▶ Your instructions
Find the string "action" in the entries and copy each line that has it.
• • • • • • •
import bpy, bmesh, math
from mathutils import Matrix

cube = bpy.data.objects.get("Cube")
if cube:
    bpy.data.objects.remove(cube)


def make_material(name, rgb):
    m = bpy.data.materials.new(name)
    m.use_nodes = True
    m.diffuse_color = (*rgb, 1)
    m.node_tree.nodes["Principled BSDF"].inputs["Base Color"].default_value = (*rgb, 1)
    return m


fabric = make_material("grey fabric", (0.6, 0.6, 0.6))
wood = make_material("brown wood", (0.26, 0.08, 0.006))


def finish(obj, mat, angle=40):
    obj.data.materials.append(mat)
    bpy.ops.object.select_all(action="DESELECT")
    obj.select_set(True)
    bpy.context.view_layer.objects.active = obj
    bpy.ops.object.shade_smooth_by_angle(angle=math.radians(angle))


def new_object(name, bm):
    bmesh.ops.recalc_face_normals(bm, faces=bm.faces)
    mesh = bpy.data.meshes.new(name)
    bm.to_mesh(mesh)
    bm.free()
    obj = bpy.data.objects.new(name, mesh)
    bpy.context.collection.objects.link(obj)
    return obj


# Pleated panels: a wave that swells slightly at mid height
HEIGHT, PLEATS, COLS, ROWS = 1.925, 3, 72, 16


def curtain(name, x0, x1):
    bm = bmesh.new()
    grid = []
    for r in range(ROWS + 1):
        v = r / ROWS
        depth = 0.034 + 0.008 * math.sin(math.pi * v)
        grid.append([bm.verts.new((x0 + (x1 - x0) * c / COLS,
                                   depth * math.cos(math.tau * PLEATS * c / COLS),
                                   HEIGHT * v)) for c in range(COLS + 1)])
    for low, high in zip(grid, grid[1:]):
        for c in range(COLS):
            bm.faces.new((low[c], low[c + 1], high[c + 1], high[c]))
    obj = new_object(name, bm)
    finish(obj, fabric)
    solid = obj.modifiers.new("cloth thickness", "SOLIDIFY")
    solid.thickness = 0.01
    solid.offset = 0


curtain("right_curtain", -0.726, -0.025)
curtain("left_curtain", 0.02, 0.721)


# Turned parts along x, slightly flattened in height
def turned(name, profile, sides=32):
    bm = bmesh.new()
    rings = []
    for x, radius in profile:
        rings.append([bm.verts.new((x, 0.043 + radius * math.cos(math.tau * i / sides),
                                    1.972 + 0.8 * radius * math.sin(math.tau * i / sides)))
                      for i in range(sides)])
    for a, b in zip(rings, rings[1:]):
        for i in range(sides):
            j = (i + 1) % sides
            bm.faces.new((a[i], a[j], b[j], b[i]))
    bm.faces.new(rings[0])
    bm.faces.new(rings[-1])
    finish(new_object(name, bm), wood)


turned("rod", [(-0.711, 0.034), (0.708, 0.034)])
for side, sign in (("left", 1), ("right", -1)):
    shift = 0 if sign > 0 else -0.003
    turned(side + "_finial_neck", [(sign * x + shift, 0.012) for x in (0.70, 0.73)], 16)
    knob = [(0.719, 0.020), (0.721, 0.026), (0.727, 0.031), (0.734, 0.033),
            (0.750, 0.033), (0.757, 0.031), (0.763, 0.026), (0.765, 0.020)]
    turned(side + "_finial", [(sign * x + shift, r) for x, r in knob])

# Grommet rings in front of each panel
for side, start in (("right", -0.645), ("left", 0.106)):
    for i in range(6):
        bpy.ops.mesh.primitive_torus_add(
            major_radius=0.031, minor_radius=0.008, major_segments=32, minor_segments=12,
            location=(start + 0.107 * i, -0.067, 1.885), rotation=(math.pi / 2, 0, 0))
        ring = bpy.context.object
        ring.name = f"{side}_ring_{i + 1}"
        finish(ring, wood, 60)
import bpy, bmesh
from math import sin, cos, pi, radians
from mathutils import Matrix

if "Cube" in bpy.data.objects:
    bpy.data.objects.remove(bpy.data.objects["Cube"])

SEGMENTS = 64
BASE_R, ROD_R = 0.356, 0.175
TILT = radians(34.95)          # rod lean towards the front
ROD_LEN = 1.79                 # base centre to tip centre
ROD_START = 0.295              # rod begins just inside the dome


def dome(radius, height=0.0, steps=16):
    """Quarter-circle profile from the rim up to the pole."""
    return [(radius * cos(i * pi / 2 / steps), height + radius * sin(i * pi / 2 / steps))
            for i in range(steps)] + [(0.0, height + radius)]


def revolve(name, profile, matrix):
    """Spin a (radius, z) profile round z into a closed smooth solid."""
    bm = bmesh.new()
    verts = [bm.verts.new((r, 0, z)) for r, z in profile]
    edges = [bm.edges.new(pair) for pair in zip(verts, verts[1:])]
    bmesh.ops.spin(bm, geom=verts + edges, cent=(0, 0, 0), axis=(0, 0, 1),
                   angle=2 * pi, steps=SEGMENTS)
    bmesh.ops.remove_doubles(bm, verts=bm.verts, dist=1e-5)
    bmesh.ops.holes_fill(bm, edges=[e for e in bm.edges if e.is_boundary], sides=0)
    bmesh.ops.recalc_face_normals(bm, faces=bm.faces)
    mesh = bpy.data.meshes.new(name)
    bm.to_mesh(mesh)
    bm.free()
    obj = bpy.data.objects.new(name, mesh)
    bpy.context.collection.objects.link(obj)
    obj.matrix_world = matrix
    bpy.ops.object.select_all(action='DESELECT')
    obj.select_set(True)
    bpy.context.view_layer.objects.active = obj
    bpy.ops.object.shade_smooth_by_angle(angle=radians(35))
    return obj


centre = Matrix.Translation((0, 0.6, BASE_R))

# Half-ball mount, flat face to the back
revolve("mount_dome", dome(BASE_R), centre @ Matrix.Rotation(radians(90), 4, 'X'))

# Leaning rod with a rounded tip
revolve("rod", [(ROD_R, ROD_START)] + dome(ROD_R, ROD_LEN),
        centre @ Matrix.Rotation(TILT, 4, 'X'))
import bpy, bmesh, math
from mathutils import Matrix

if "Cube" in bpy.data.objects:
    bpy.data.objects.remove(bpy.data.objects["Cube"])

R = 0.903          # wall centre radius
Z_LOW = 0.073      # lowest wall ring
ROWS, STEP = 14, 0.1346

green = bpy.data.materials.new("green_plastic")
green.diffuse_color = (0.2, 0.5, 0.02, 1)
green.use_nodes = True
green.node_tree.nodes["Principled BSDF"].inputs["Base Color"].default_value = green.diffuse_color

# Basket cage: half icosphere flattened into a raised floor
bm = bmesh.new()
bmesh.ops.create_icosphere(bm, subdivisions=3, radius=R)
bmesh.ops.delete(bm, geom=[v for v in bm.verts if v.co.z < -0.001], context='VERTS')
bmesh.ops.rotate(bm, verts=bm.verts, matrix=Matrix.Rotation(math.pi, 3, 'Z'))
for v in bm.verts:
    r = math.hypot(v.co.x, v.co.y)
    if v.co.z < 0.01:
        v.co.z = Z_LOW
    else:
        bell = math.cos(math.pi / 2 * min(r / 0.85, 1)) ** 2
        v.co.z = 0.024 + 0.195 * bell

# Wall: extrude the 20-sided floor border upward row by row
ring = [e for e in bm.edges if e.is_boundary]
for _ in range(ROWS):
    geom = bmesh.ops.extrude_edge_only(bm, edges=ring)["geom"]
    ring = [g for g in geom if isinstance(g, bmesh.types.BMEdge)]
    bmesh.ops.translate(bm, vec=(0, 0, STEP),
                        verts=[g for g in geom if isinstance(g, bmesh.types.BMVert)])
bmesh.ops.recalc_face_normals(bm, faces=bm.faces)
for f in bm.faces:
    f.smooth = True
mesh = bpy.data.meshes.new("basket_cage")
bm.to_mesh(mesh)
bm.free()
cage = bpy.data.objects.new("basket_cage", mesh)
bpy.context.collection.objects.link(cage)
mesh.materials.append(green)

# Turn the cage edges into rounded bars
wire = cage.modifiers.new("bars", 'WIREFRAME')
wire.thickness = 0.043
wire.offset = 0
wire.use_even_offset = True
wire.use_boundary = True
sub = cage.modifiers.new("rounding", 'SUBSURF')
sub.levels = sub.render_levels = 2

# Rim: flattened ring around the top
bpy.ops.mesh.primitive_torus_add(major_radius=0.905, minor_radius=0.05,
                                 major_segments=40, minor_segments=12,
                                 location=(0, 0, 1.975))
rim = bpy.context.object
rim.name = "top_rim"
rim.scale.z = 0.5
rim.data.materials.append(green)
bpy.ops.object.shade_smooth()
• • • • • • •
▶ Expected answer
    bpy.ops.object.select_all(action="DESELECT")
    bpy.ops.object.select_all(action='DESELECT')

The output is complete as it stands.